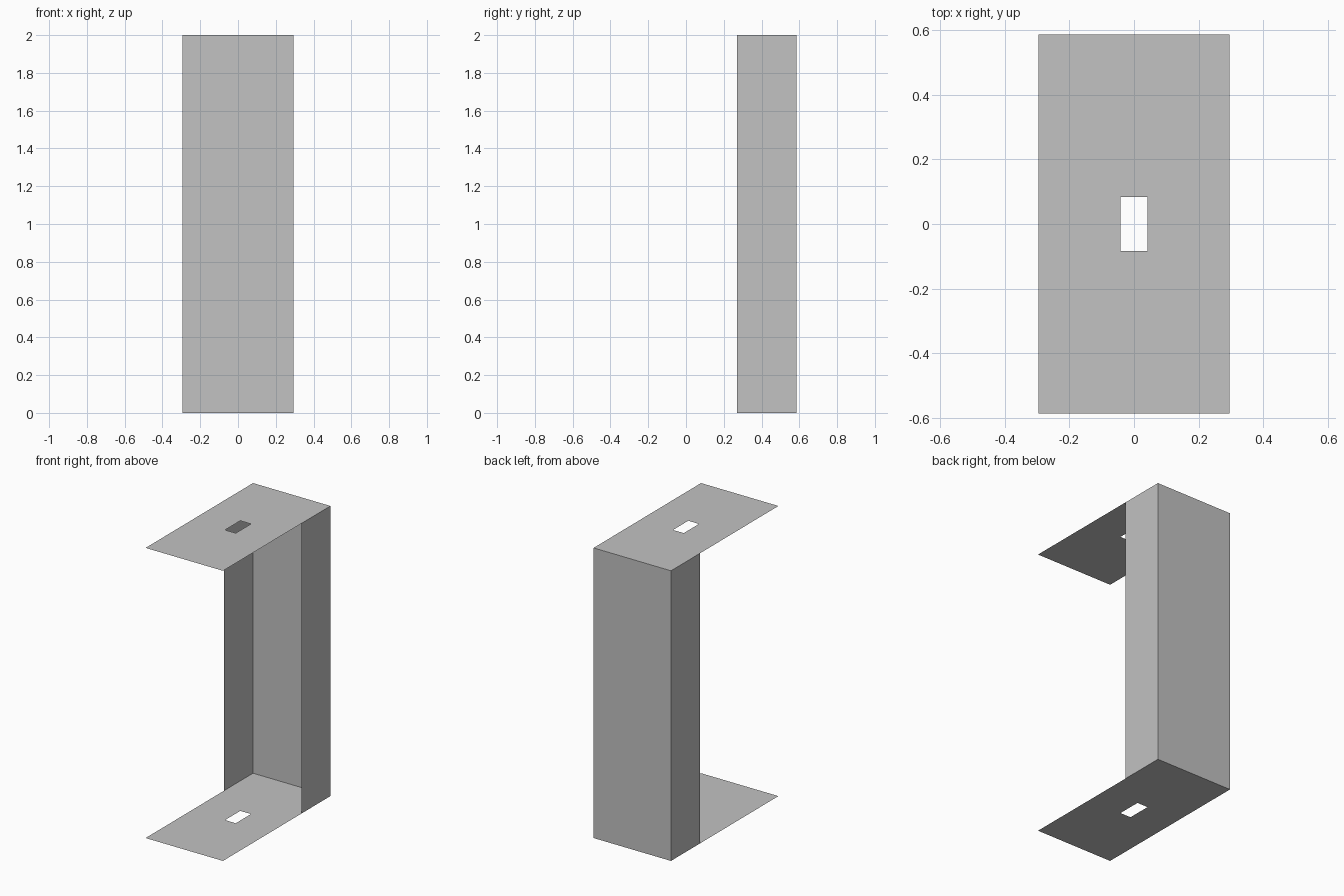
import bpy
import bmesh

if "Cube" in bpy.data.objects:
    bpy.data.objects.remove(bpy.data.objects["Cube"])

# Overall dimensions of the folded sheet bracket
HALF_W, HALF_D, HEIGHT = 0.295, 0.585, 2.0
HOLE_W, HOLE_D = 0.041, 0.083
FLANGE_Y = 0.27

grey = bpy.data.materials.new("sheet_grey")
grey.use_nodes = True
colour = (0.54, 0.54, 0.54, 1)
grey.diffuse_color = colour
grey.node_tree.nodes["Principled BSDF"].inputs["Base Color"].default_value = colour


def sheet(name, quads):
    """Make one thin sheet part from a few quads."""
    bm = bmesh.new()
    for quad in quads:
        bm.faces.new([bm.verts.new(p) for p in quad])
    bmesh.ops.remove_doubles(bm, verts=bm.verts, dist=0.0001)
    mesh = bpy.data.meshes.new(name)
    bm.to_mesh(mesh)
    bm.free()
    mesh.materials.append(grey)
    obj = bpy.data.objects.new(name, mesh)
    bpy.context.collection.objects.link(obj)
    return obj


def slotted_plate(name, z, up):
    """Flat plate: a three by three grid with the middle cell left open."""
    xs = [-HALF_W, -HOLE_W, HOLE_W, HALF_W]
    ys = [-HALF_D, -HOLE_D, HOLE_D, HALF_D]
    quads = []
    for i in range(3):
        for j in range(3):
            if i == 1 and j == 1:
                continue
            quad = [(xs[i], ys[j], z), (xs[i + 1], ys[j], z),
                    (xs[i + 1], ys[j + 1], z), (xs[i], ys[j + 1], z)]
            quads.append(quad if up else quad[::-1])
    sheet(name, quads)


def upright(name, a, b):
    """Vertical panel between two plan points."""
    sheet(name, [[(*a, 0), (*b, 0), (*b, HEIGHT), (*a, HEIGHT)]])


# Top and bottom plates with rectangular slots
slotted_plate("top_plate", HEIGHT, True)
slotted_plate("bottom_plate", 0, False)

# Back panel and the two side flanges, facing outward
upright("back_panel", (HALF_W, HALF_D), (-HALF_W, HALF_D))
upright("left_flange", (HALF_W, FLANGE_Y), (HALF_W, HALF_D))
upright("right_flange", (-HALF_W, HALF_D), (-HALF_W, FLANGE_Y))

• Problem: Look over the listing and say how many lines hold the string "quads". Nothing but the number is needed.

• Response for this exercise: 6